What you will do: Check every line of the material below, and show those that contain "height".

══════

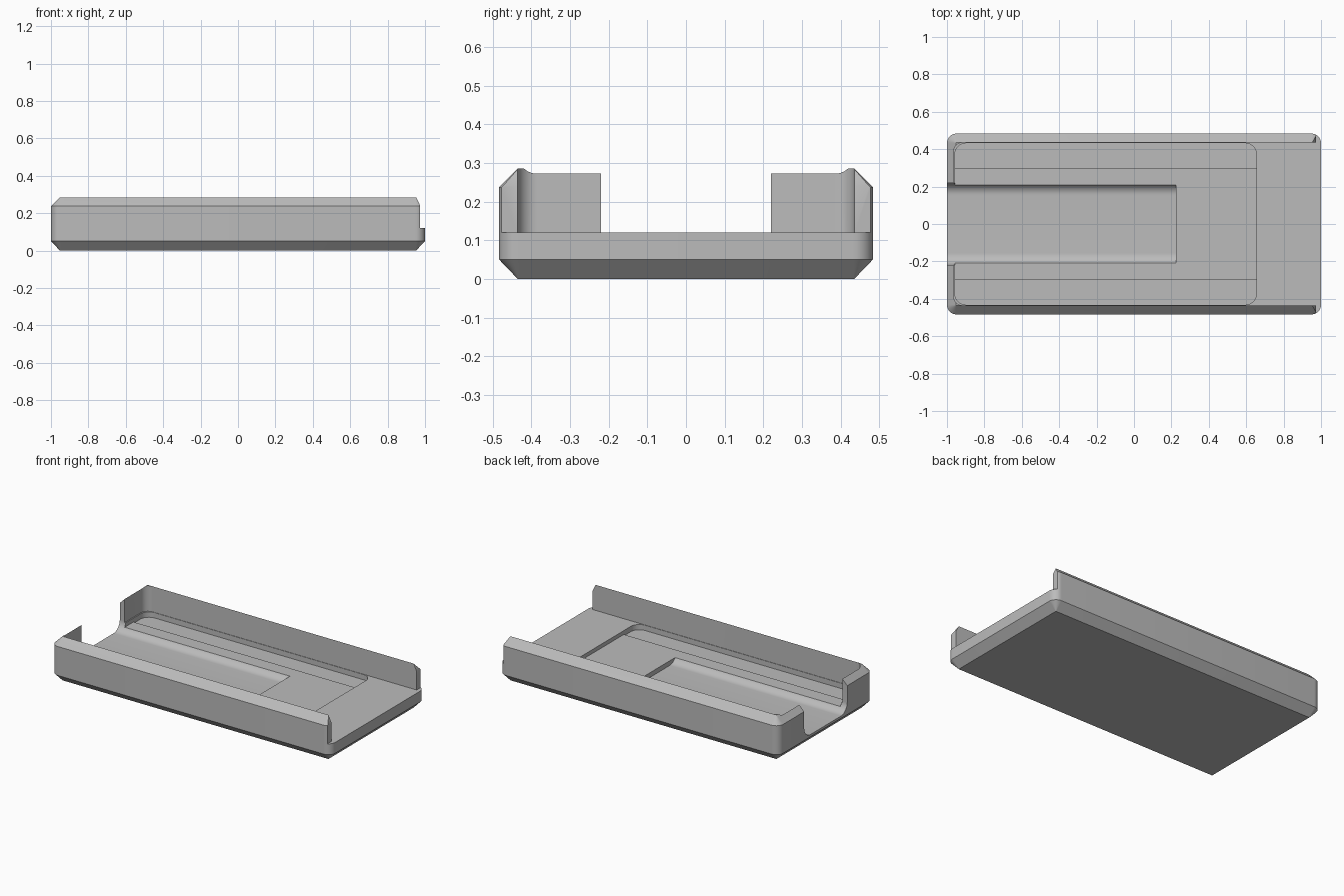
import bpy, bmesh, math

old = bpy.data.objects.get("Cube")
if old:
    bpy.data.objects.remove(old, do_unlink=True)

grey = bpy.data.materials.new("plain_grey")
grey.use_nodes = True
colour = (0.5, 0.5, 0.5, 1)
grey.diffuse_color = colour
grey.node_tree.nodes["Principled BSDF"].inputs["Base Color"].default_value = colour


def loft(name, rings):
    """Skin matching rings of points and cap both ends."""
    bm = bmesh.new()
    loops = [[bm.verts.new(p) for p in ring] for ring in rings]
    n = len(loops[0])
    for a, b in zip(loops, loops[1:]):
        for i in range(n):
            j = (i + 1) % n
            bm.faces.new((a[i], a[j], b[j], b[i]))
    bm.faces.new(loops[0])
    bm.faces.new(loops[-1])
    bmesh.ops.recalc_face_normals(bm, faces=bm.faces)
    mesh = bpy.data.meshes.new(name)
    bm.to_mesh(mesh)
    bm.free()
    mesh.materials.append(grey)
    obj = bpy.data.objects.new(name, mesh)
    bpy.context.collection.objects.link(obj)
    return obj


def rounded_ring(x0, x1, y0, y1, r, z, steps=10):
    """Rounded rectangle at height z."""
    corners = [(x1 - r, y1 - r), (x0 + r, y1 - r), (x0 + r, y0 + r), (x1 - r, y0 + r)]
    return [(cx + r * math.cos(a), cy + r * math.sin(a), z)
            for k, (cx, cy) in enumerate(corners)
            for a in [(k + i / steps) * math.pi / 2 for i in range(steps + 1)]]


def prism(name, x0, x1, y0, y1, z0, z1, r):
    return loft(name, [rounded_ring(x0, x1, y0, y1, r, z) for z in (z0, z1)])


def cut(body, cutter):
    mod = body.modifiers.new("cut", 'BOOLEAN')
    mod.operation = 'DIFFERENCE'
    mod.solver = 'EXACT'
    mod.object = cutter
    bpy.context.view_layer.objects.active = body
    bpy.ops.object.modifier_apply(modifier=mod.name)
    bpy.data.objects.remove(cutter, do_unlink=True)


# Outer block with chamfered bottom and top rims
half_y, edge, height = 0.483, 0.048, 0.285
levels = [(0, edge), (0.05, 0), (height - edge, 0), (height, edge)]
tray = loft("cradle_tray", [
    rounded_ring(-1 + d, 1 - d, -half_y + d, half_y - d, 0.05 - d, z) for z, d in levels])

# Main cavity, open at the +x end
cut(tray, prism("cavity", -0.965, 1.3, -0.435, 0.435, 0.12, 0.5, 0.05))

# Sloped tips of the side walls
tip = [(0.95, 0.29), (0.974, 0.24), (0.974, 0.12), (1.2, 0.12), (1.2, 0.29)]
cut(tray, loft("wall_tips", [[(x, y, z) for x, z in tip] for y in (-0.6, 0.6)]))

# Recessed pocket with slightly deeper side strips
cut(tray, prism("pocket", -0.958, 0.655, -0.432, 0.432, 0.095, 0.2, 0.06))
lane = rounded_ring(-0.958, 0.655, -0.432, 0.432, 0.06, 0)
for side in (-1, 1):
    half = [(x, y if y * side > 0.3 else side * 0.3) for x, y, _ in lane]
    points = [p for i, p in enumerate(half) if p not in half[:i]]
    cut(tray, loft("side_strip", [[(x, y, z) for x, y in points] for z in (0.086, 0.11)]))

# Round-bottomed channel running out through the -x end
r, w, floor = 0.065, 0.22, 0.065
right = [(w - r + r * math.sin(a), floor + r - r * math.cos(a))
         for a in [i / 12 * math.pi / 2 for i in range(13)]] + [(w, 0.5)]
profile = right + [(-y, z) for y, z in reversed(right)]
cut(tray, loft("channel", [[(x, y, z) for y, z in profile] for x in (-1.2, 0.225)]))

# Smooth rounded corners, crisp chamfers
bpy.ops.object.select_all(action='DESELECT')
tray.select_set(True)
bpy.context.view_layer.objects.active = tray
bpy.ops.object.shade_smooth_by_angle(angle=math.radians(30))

══════

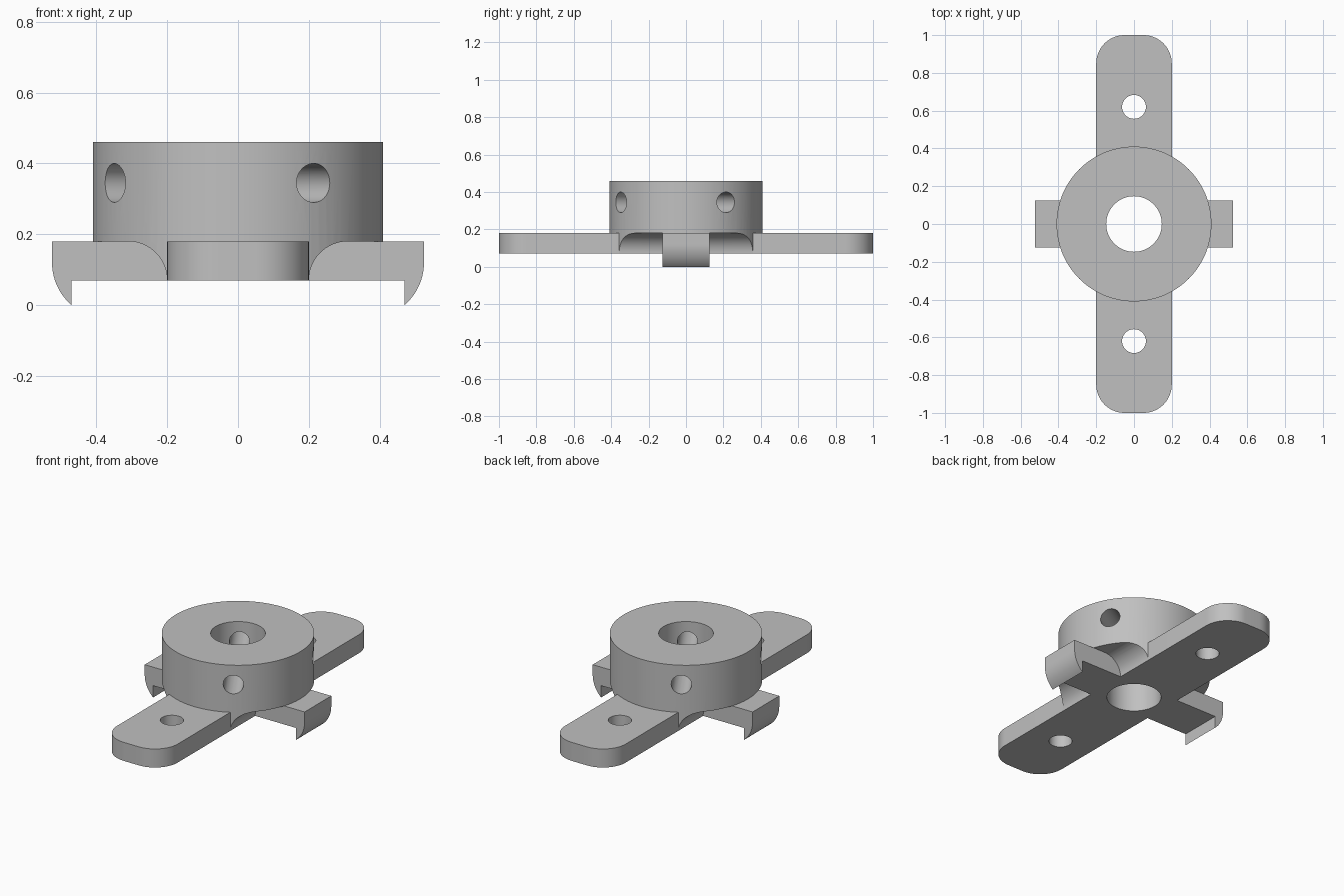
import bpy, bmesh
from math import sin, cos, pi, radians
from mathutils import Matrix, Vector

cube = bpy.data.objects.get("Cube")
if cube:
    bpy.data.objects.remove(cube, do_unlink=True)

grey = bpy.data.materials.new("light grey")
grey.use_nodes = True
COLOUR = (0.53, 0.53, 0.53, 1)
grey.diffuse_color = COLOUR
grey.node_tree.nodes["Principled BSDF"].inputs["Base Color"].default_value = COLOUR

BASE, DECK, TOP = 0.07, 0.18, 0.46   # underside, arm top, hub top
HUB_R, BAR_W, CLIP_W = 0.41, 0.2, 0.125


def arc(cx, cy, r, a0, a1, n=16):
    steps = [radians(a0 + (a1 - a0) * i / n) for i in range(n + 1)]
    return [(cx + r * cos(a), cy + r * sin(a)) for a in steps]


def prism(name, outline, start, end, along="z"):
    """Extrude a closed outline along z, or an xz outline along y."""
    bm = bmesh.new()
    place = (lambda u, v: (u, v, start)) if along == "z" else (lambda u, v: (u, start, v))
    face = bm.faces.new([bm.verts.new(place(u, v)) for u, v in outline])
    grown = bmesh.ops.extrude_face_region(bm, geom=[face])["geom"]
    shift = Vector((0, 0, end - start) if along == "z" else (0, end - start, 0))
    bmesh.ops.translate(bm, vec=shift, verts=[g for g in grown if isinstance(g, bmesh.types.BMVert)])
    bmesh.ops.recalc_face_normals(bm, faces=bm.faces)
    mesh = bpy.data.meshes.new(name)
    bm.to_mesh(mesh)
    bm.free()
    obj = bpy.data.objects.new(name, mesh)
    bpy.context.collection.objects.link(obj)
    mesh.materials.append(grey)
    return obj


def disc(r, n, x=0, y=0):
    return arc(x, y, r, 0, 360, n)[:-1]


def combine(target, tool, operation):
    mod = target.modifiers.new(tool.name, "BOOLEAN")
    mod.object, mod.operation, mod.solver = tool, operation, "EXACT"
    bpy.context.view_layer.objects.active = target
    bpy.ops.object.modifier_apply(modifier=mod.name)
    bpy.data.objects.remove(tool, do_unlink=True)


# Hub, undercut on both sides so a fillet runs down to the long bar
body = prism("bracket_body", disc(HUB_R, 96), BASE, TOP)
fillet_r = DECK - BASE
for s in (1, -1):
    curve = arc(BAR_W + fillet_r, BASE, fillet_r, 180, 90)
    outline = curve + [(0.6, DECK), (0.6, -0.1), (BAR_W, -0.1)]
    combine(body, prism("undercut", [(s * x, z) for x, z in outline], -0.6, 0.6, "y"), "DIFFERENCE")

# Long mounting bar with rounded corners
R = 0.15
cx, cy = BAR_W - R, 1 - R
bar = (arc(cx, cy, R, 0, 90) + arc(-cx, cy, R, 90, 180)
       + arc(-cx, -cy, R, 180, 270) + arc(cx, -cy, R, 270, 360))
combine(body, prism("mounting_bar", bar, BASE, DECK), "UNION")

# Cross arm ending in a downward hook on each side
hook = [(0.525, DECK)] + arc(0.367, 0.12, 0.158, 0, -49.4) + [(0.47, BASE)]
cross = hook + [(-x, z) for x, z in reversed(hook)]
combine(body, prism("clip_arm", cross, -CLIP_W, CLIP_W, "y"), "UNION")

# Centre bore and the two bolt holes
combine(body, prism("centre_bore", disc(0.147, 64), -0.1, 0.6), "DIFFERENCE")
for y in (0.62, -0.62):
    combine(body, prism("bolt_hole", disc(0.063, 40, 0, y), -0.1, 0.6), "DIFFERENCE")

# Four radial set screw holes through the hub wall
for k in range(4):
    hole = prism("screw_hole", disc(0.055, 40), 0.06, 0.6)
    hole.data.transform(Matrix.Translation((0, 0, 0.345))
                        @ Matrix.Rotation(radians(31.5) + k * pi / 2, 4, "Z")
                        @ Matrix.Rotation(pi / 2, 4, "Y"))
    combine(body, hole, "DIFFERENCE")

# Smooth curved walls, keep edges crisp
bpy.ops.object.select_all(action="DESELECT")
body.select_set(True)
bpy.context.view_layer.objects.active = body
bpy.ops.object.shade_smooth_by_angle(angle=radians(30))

══════

Worked solution:
    """Rounded rectangle at height z."""
half_y, edge, height = 0.483, 0.048, 0.285
levels = [(0, edge), (0.05, 0), (height - edge, 0), (height, edge)]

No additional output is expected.